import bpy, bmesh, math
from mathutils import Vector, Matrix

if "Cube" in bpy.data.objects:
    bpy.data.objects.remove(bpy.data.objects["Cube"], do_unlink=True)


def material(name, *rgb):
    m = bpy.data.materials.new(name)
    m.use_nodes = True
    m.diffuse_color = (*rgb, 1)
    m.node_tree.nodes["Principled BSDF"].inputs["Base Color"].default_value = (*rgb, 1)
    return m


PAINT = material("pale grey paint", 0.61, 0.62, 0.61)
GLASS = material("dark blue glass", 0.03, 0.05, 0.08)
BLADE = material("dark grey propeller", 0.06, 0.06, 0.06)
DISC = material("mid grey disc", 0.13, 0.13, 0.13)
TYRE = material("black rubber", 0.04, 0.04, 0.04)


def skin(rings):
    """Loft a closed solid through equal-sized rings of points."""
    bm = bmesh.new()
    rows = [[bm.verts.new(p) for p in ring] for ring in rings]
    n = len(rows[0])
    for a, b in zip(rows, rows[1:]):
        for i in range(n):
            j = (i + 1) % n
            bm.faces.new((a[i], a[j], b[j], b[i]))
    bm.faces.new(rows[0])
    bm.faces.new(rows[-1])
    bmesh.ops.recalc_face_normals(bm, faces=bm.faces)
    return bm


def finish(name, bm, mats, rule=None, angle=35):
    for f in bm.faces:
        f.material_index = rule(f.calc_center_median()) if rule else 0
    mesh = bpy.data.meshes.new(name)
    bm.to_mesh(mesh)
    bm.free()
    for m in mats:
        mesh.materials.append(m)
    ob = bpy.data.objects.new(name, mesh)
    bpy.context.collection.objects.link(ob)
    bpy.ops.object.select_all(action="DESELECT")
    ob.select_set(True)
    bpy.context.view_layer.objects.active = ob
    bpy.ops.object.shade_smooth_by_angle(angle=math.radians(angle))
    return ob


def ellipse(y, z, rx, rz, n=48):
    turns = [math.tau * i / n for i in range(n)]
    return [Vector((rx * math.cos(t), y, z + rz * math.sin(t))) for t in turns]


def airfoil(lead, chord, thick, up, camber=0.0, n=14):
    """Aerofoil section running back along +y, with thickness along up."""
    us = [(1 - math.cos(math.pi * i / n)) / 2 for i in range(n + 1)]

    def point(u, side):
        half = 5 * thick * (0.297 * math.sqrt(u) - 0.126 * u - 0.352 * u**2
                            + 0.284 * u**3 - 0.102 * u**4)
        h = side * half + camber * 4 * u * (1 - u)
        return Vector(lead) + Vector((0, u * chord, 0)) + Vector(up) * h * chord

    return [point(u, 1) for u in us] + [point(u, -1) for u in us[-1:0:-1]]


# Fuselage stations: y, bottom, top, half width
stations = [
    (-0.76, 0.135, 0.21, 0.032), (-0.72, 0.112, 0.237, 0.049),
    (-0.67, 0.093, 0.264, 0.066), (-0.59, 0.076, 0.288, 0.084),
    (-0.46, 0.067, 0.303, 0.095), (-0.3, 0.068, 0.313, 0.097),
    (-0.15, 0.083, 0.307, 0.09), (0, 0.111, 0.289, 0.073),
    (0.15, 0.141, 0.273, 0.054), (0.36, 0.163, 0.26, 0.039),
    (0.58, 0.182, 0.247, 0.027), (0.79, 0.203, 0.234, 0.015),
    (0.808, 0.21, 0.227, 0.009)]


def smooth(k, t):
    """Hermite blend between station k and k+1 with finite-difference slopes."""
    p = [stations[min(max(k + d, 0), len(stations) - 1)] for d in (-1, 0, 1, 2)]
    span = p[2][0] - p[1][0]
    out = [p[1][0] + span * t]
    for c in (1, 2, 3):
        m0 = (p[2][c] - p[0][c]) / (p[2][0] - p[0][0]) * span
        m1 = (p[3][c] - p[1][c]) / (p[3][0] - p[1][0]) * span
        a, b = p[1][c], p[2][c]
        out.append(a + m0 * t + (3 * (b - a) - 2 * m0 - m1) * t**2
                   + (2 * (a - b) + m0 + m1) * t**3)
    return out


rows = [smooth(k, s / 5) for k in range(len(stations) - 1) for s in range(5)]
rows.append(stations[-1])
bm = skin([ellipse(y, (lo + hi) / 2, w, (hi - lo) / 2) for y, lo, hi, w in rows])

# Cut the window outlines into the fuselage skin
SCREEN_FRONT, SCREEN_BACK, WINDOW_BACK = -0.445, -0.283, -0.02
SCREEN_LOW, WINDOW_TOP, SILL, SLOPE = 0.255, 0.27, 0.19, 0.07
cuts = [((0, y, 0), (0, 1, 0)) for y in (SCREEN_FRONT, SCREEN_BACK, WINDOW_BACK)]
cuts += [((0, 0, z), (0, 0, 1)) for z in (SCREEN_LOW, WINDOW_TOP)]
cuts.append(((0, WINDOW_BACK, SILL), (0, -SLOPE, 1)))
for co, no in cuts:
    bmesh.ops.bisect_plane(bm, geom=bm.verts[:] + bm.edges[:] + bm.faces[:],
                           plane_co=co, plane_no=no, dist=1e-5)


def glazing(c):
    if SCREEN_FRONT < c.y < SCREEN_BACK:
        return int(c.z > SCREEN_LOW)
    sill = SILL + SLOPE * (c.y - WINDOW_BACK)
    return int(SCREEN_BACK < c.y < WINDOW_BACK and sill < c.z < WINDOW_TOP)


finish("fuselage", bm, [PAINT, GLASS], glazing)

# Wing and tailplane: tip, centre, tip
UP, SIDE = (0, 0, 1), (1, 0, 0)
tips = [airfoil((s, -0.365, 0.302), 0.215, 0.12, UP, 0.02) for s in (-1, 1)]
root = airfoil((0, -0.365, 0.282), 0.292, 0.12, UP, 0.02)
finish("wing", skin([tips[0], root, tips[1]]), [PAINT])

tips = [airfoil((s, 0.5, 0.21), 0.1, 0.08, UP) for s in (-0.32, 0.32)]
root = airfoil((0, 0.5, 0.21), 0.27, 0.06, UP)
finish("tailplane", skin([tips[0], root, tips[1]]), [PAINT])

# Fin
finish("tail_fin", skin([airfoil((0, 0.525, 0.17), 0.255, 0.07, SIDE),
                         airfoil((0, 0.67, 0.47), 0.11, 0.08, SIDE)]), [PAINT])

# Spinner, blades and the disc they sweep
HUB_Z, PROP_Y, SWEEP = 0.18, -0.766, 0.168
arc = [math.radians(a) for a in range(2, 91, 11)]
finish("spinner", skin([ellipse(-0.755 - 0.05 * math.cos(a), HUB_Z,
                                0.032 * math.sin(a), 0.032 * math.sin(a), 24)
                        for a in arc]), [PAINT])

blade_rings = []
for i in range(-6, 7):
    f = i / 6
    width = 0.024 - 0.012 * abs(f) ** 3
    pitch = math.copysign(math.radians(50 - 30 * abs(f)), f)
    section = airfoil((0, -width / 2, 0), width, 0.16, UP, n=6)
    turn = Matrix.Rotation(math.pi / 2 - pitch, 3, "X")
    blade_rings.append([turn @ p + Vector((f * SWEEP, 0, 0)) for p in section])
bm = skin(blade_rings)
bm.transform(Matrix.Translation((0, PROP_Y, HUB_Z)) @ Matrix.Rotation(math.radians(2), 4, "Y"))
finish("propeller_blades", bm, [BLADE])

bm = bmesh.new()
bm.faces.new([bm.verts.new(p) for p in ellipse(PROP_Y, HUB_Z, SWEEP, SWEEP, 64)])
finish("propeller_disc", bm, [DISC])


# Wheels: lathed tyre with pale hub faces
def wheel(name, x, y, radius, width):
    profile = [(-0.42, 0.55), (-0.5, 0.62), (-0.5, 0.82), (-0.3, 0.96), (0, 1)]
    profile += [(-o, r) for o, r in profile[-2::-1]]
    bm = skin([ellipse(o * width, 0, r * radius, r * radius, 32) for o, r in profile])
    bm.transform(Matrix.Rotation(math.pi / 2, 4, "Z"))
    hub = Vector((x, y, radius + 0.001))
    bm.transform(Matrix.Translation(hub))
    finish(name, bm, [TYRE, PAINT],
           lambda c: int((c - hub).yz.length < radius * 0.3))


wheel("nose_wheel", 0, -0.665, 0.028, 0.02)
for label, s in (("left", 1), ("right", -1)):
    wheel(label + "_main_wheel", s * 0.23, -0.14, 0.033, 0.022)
--
Beginning at the line with "bpy.ops.object.shade_smooth_by_angle(angle=math.radians(angle))" and stopping after the line with "out = [p[1][0] + span * t]", please write out every line of the data above exactly and nothing else.

    bpy.ops.object.shade_smooth_by_angle(angle=math.radians(angle))
    return ob


def ellipse(y, z, rx, rz, n=48):
    turns = [math.tau * i / n for i in range(n)]
    return [Vector((rx * math.cos(t), y, z + rz * math.sin(t))) for t in turns]


def airfoil(lead, chord, thick, up, camber=0.0, n=14):
    """Aerofoil section running back along +y, with thickness along up."""
    us = [(1 - math.cos(math.pi * i / n)) / 2 for i in range(n + 1)]

    def point(u, side):
        half = 5 * thick * (0.297 * math.sqrt(u) - 0.126 * u - 0.352 * u**2
                            + 0.284 * u**3 - 0.102 * u**4)
        h = side * half + camber * 4 * u * (1 - u)
        return Vector(lead) + Vector((0, u * chord, 0)) + Vector(up) * h * chord

    return [point(u, 1) for u in us] + [point(u, -1) for u in us[-1:0:-1]]


# Fuselage stations: y, bottom, top, half width
stations = [
    (-0.76, 0.135, 0.21, 0.032), (-0.72, 0.112, 0.237, 0.049),
    (-0.67, 0.093, 0.264, 0.066), (-0.59, 0.076, 0.288, 0.084),
    (-0.46, 0.067, 0.303, 0.095), (-0.3, 0.068, 0.313, 0.097),
    (-0.15, 0.083, 0.307, 0.09), (0, 0.111, 0.289, 0.073),
    (0.15, 0.141, 0.273, 0.054), (0.36, 0.163, 0.26, 0.039),
    (0.58, 0.182, 0.247, 0.027), (0.79, 0.203, 0.234, 0.015),
    (0.808, 0.21, 0.227, 0.009)]


def smooth(k, t):
    """Hermite blend between station k and k+1 with finite-difference slopes."""
    p = [stations[min(max(k + d, 0), len(stations) - 1)] for d in (-1, 0, 1, 2)]
    span = p[2][0] - p[1][0]
    out = [p[1][0] + span * t]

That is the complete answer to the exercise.